** Exercise aim **
Copy every record below, exactly as written.

Extracted records:
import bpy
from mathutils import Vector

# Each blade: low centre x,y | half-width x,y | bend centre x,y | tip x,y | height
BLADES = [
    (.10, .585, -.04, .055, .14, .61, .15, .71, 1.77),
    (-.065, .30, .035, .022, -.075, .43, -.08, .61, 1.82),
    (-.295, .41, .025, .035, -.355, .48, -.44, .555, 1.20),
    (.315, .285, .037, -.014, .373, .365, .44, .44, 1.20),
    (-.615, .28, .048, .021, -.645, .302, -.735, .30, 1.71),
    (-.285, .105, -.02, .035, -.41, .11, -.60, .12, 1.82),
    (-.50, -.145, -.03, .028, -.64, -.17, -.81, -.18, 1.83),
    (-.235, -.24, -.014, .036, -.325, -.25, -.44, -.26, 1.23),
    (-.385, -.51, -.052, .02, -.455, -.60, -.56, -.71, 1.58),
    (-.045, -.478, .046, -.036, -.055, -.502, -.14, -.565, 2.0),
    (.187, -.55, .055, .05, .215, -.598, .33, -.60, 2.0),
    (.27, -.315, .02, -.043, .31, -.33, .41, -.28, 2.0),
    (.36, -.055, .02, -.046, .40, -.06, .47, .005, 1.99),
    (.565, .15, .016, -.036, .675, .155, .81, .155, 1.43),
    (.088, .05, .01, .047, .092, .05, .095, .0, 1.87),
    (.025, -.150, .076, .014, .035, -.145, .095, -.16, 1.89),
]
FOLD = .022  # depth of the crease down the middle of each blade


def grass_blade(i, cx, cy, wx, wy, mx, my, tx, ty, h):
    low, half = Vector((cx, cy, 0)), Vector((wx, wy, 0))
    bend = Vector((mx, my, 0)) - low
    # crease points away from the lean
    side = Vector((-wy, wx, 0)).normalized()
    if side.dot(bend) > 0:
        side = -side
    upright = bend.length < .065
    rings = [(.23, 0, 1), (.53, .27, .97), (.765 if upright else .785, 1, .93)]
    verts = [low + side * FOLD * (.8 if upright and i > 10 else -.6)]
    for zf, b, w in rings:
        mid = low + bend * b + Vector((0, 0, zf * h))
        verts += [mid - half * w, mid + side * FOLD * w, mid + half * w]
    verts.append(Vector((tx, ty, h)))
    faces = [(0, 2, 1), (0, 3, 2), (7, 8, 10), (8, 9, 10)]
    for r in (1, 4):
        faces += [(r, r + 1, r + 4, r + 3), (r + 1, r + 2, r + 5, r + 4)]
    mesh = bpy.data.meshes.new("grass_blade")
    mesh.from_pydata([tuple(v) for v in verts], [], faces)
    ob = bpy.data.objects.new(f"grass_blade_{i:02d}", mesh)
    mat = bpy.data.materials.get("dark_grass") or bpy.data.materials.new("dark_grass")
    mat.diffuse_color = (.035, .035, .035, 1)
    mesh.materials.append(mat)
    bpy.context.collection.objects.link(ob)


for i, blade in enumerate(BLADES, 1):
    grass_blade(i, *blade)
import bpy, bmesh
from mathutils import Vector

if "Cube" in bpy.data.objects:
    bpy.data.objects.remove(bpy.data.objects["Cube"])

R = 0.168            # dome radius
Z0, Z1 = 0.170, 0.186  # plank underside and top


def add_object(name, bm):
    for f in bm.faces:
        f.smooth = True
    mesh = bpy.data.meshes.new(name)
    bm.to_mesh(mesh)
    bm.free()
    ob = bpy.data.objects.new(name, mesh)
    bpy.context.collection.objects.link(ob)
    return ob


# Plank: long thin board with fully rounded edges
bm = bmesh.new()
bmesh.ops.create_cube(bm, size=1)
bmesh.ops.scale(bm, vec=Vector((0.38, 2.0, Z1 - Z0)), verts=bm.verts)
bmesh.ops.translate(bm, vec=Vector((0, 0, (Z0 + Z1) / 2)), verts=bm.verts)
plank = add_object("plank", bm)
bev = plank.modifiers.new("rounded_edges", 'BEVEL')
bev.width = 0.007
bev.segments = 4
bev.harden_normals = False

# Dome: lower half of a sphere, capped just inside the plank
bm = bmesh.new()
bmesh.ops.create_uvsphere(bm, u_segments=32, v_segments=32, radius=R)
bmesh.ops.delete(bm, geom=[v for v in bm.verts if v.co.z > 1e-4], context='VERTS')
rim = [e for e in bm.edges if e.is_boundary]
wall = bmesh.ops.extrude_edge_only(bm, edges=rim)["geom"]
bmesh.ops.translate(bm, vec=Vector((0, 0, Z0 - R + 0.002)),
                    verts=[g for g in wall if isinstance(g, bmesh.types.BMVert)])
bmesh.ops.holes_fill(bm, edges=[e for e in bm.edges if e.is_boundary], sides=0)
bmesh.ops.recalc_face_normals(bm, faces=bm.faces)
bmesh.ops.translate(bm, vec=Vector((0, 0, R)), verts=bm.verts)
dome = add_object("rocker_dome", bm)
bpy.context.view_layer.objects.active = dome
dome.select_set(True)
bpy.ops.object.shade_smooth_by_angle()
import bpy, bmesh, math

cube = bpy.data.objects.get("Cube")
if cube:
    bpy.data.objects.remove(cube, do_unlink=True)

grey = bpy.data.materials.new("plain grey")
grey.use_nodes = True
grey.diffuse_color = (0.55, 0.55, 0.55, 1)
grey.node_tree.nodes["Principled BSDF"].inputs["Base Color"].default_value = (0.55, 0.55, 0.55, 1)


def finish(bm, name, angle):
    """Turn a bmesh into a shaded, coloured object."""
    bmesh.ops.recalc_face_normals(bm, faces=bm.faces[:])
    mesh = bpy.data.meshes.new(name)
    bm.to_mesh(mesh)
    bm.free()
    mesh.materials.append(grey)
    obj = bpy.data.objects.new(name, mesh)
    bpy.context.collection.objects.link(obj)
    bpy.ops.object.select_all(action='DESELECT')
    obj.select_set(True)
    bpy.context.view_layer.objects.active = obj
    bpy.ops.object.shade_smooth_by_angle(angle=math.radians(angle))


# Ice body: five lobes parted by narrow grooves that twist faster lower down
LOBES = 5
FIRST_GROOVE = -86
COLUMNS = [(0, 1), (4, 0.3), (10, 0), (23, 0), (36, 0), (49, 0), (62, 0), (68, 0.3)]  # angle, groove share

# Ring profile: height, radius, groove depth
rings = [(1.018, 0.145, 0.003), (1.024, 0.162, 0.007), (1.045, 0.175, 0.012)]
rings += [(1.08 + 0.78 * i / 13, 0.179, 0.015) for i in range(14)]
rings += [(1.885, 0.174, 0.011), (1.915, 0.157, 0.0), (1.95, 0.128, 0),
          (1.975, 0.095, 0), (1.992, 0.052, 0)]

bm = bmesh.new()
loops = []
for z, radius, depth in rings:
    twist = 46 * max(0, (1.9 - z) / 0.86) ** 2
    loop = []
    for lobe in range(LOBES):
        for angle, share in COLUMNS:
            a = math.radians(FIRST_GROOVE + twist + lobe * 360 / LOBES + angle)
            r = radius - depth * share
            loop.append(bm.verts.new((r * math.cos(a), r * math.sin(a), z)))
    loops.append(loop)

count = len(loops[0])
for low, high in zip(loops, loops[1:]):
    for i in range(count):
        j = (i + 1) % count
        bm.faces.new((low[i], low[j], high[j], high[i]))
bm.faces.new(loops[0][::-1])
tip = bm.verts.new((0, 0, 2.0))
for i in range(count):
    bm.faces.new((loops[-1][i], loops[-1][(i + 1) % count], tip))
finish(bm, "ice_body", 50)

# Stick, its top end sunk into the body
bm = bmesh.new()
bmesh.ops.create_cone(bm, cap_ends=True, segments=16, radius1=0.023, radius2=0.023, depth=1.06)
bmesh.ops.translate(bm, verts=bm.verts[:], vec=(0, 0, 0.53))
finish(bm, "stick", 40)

** Task answer **
import bpy
from mathutils import Vector

# Each blade: low centre x,y | half-width x,y | bend centre x,y | tip x,y | height
BLADES = [
    (.10, .585, -.04, .055, .14, .61, .15, .71, 1.77),
    (-.065, .30, .035, .022, -.075, .43, -.08, .61, 1.82),
    (-.295, .41, .025, .035, -.355, .48, -.44, .555, 1.20),
    (.315, .285, .037, -.014, .373, .365, .44, .44, 1.20),
    (-.615, .28, .048, .021, -.645, .302, -.735, .30, 1.71),
    (-.285, .105, -.02, .035, -.41, .11, -.60, .12, 1.82),
    (-.50, -.145, -.03, .028, -.64, -.17, -.81, -.18, 1.83),
    (-.235, -.24, -.014, .036, -.325, -.25, -.44, -.26, 1.23),
    (-.385, -.51, -.052, .02, -.455, -.60, -.56, -.71, 1.58),
    (-.045, -.478, .046, -.036, -.055, -.502, -.14, -.565, 2.0),
    (.187, -.55, .055, .05, .215, -.598, .33, -.60, 2.0),
    (.27, -.315, .02, -.043, .31, -.33, .41, -.28, 2.0),
    (.36, -.055, .02, -.046, .40, -.06, .47, .005, 1.99),
    (.565, .15, .016, -.036, .675, .155, .81, .155, 1.43),
    (.088, .05, .01, .047, .092, .05, .095, .0, 1.87),
    (.025, -.150, .076, .014, .035, -.145, .095, -.16, 1.89),
]
FOLD = .022  # depth of the crease down the middle of each blade


def grass_blade(i, cx, cy, wx, wy, mx, my, tx, ty, h):
    low, half = Vector((cx, cy, 0)), Vector((wx, wy, 0))
    bend = Vector((mx, my, 0)) - low
    # crease points away from the lean
    side = Vector((-wy, wx, 0)).normalized()
    if side.dot(bend) > 0:
        side = -side
    upright = bend.length < .065
    rings = [(.23, 0, 1), (.53, .27, .97), (.765 if upright else .785, 1, .93)]
    verts = [low + side * FOLD * (.8 if upright and i > 10 else -.6)]
    for zf, b, w in rings:
        mid = low + bend * b + Vector((0, 0, zf * h))
        verts += [mid - half * w, mid + side * FOLD * w, mid + half * w]
    verts.append(Vector((tx, ty, h)))
    faces = [(0, 2, 1), (0, 3, 2), (7, 8, 10), (8, 9, 10)]
    for r in (1, 4):
        faces += [(r, r + 1, r + 4, r + 3), (r + 1, r + 2, r + 5, r + 4)]
    mesh = bpy.data.meshes.new("grass_blade")
    mesh.from_pydata([tuple(v) for v in verts], [], faces)
    ob = bpy.data.objects.new(f"grass_blade_{i:02d}", mesh)
    mat = bpy.data.materials.get("dark_grass") or bpy.data.materials.new("dark_grass")
    mat.diffuse_color = (.035, .035, .035, 1)
    mesh.materials.append(mat)
    bpy.context.collection.objects.link(ob)


for i, blade in enumerate(BLADES, 1):
    grass_blade(i, *blade)
import bpy, bmesh
from mathutils import Vector

if "Cube" in bpy.data.objects:
    bpy.data.objects.remove(bpy.data.objects["Cube"])

R = 0.168            # dome radius
Z0, Z1 = 0.170, 0.186  # plank underside and top


def add_object(name, bm):
    for f in bm.faces:
        f.smooth = True
    mesh = bpy.data.meshes.new(name)
    bm.to_mesh(mesh)
    bm.free()
    ob = bpy.data.objects.new(name, mesh)
    bpy.context.collection.objects.link(ob)
    return ob


# Plank: long thin board with fully rounded edges
bm = bmesh.new()
bmesh.ops.create_cube(bm, size=1)
bmesh.ops.scale(bm, vec=Vector((0.38, 2.0, Z1 - Z0)), verts=bm.verts)
bmesh.ops.translate(bm, vec=Vector((0, 0, (Z0 + Z1) / 2)), verts=bm.verts)
plank = add_object("plank", bm)
bev = plank.modifiers.new("rounded_edges", 'BEVEL')
bev.width = 0.007
bev.segments = 4
bev.harden_normals = False

# Dome: lower half of a sphere, capped just inside the plank
bm = bmesh.new()
bmesh.ops.create_uvsphere(bm, u_segments=32, v_segments=32, radius=R)
bmesh.ops.delete(bm, geom=[v for v in bm.verts if v.co.z > 1e-4], context='VERTS')
rim = [e for e in bm.edges if e.is_boundary]
wall = bmesh.ops.extrude_edge_only(bm, edges=rim)["geom"]
bmesh.ops.translate(bm, vec=Vector((0, 0, Z0 - R + 0.002)),
                    verts=[g for g in wall if isinstance(g, bmesh.types.BMVert)])
bmesh.ops.holes_fill(bm, edges=[e for e in bm.edges if e.is_boundary], sides=0)
bmesh.ops.recalc_face_normals(bm, faces=bm.faces)
bmesh.ops.translate(bm, vec=Vector((0, 0, R)), verts=bm.verts)
dome = add_object("rocker_dome", bm)
bpy.context.view_layer.objects.active = dome
dome.select_set(True)
bpy.ops.object.shade_smooth_by_angle()
import bpy, bmesh, math

cube = bpy.data.objects.get("Cube")
if cube:
    bpy.data.objects.remove(cube, do_unlink=True)

grey = bpy.data.materials.new("plain grey")
grey.use_nodes = True
grey.diffuse_color = (0.55, 0.55, 0.55, 1)
grey.node_tree.nodes["Principled BSDF"].inputs["Base Color"].default_value = (0.55, 0.55, 0.55, 1)


def finish(bm, name, angle):
    """Turn a bmesh into a shaded, coloured object."""
    bmesh.ops.recalc_face_normals(bm, faces=bm.faces[:])
    mesh = bpy.data.meshes.new(name)
    bm.to_mesh(mesh)
    bm.free()
    mesh.materials.append(grey)
    obj = bpy.data.objects.new(name, mesh)
    bpy.context.collection.objects.link(obj)
    bpy.ops.object.select_all(action='DESELECT')
    obj.select_set(True)
    bpy.context.view_layer.objects.active = obj
    bpy.ops.object.shade_smooth_by_angle(angle=math.radians(angle))


# Ice body: five lobes parted by narrow grooves that twist faster lower down
LOBES = 5
FIRST_GROOVE = -86
COLUMNS = [(0, 1), (4, 0.3), (10, 0), (23, 0), (36, 0), (49, 0), (62, 0), (68, 0.3)]  # angle, groove share

# Ring profile: height, radius, groove depth
rings = [(1.018, 0.145, 0.003), (1.024, 0.162, 0.007), (1.045, 0.175, 0.012)]
rings += [(1.08 + 0.78 * i / 13, 0.179, 0.015) for i in range(14)]
rings += [(1.885, 0.174, 0.011), (1.915, 0.157, 0.0), (1.95, 0.128, 0),
          (1.975, 0.095, 0), (1.992, 0.052, 0)]

bm = bmesh.new()
loops = []
for z, radius, depth in rings:
    twist = 46 * max(0, (1.9 - z) / 0.86) ** 2
    loop = []
    for lobe in range(LOBES):
        for angle, share in COLUMNS:
            a = math.radians(FIRST_GROOVE + twist + lobe * 360 / LOBES + angle)
            r = radius - depth * share
            loop.append(bm.verts.new((r * math.cos(a), r * math.sin(a), z)))
    loops.append(loop)

count = len(loops[0])
for low, high in zip(loops, loops[1:]):
    for i in range(count):
        j = (i + 1) % count
        bm.faces.new((low[i], low[j], high[j], high[i]))
bm.faces.new(loops[0][::-1])
tip = bm.verts.new((0, 0, 2.0))
for i in range(count):
    bm.faces.new((loops[-1][i], loops[-1][(i + 1) % count], tip))
finish(bm, "ice_body", 50)

# Stick, its top end sunk into the body
bm = bmesh.new()
bmesh.ops.create_cone(bm, cap_ends=True, segments=16, radius1=0.023, radius2=0.023, depth=1.06)
bmesh.ops.translate(bm, verts=bm.verts[:], vec=(0, 0, 0.53))
finish(bm, "stick", 40)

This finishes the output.